§ **Task instructions**:
Please keep the pictures out and write out exactly the lines from the first in the data below through the one containing "b = r * sides", both included.

---------- Exercise input

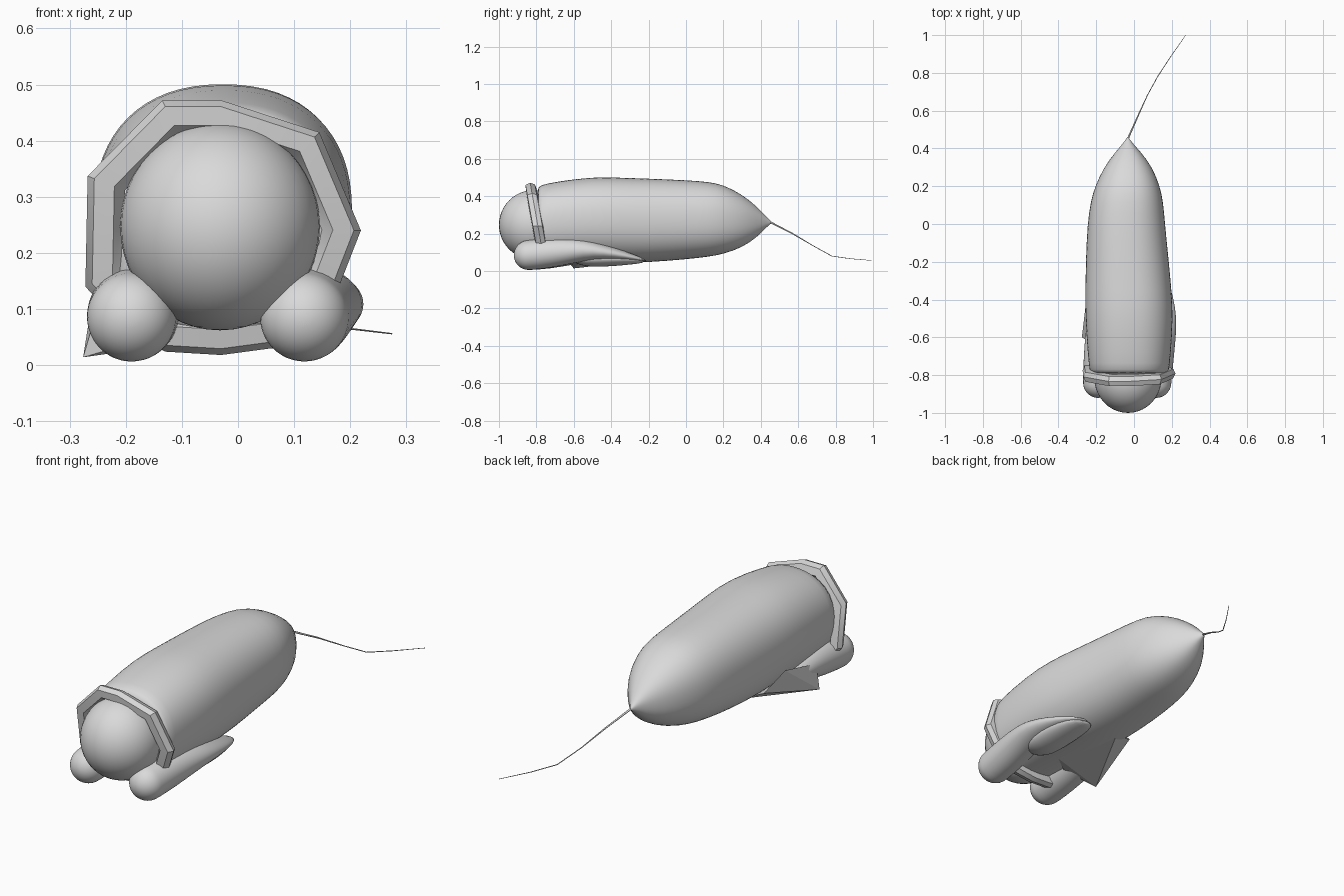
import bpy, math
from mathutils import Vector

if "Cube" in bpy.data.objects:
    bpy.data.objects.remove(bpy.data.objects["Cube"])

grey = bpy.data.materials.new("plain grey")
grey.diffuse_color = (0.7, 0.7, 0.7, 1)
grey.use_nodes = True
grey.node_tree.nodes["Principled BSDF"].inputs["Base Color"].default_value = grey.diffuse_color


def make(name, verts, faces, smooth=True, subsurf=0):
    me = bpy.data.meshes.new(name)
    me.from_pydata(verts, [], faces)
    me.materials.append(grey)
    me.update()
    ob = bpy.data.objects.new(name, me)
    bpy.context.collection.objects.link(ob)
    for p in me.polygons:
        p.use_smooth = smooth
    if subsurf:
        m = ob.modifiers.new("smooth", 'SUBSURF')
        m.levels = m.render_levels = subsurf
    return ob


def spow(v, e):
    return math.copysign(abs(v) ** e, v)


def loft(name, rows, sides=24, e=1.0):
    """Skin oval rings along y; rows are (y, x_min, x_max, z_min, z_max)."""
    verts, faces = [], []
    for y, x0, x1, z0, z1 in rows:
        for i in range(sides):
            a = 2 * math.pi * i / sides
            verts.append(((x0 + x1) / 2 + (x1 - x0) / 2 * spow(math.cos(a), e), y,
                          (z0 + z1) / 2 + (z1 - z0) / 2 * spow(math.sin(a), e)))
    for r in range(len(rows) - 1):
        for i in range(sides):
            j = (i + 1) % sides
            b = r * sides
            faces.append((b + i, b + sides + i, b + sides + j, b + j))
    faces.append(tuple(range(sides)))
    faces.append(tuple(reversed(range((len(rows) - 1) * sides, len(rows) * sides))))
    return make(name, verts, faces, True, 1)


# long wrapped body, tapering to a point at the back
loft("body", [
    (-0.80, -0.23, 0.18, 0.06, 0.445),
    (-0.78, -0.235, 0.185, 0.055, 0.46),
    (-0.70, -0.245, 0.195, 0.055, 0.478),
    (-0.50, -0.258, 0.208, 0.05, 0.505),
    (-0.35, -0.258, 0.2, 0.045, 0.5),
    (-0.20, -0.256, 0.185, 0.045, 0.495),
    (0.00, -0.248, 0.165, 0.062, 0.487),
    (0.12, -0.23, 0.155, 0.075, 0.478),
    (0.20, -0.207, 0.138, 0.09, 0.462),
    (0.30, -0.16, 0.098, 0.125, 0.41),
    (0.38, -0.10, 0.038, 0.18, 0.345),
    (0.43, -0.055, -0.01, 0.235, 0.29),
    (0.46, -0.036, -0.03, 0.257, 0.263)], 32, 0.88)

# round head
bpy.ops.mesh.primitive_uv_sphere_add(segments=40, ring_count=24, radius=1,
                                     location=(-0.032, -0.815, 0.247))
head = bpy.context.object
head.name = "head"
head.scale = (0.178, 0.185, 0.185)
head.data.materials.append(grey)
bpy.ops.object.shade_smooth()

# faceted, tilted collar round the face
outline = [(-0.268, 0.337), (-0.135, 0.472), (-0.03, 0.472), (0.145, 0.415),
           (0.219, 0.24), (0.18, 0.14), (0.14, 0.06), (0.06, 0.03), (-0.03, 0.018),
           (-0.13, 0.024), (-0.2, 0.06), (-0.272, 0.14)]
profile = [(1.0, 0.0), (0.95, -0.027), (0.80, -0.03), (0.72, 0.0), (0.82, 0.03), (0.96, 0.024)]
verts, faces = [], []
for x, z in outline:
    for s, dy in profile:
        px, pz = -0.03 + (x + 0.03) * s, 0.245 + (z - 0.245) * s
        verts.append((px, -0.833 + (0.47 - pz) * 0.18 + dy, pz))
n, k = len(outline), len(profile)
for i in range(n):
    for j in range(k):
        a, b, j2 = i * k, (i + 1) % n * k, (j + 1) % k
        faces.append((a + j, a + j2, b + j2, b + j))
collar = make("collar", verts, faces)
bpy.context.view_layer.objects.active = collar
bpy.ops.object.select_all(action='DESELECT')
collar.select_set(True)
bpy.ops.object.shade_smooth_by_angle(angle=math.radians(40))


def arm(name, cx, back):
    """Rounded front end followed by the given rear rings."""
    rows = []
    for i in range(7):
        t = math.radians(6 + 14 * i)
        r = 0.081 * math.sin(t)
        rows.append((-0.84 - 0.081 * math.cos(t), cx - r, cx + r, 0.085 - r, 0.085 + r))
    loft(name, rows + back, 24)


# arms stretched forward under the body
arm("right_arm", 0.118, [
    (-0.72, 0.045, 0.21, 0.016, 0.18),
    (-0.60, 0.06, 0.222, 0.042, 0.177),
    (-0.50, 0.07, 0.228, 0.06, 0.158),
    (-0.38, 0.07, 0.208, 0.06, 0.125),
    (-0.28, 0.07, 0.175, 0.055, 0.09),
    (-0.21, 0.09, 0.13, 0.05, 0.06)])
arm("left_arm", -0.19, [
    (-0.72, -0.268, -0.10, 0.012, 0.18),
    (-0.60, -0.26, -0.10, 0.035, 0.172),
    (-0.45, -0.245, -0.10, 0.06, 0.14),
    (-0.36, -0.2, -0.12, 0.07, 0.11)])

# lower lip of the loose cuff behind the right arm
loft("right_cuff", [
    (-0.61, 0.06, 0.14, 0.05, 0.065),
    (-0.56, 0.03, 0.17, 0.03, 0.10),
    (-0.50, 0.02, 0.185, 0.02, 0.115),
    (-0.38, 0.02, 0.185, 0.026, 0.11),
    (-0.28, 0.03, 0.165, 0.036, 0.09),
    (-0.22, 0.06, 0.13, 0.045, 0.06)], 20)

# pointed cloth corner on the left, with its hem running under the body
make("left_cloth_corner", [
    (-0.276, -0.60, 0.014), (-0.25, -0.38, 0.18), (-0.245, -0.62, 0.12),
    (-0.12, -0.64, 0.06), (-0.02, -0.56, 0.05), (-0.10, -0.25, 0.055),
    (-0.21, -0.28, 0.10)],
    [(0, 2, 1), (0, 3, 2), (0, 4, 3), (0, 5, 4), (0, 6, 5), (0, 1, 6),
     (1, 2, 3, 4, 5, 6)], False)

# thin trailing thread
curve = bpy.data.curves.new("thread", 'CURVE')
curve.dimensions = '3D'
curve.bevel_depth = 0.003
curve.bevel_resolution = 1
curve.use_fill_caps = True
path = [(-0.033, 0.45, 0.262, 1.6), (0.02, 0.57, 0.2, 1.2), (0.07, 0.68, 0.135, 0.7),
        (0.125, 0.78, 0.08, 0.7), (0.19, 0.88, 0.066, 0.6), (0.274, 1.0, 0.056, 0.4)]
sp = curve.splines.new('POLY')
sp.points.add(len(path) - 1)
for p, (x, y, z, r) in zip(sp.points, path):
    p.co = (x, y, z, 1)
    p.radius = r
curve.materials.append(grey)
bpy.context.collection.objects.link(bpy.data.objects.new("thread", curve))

--------------------

§ **Response to this task**:
import bpy, math
from mathutils import Vector

if "Cube" in bpy.data.objects:
    bpy.data.objects.remove(bpy.data.objects["Cube"])

grey = bpy.data.materials.new("plain grey")
grey.diffuse_color = (0.7, 0.7, 0.7, 1)
grey.use_nodes = True
grey.node_tree.nodes["Principled BSDF"].inputs["Base Color"].default_value = grey.diffuse_color


def make(name, verts, faces, smooth=True, subsurf=0):
    me = bpy.data.meshes.new(name)
    me.from_pydata(verts, [], faces)
    me.materials.append(grey)
    me.update()
    ob = bpy.data.objects.new(name, me)
    bpy.context.collection.objects.link(ob)
    for p in me.polygons:
        p.use_smooth = smooth
    if subsurf:
        m = ob.modifiers.new("smooth", 'SUBSURF')
        m.levels = m.render_levels = subsurf
    return ob


def spow(v, e):
    return math.copysign(abs(v) ** e, v)


def loft(name, rows, sides=24, e=1.0):
    """Skin oval rings along y; rows are (y, x_min, x_max, z_min, z_max)."""
    verts, faces = [], []
    for y, x0, x1, z0, z1 in rows:
        for i in range(sides):
            a = 2 * math.pi * i / sides
            verts.append(((x0 + x1) / 2 + (x1 - x0) / 2 * spow(math.cos(a), e), y,
                          (z0 + z1) / 2 + (z1 - z0) / 2 * spow(math.sin(a), e)))
    for r in range(len(rows) - 1):
        for i in range(sides):
            j = (i + 1) % sides
            b = r * sides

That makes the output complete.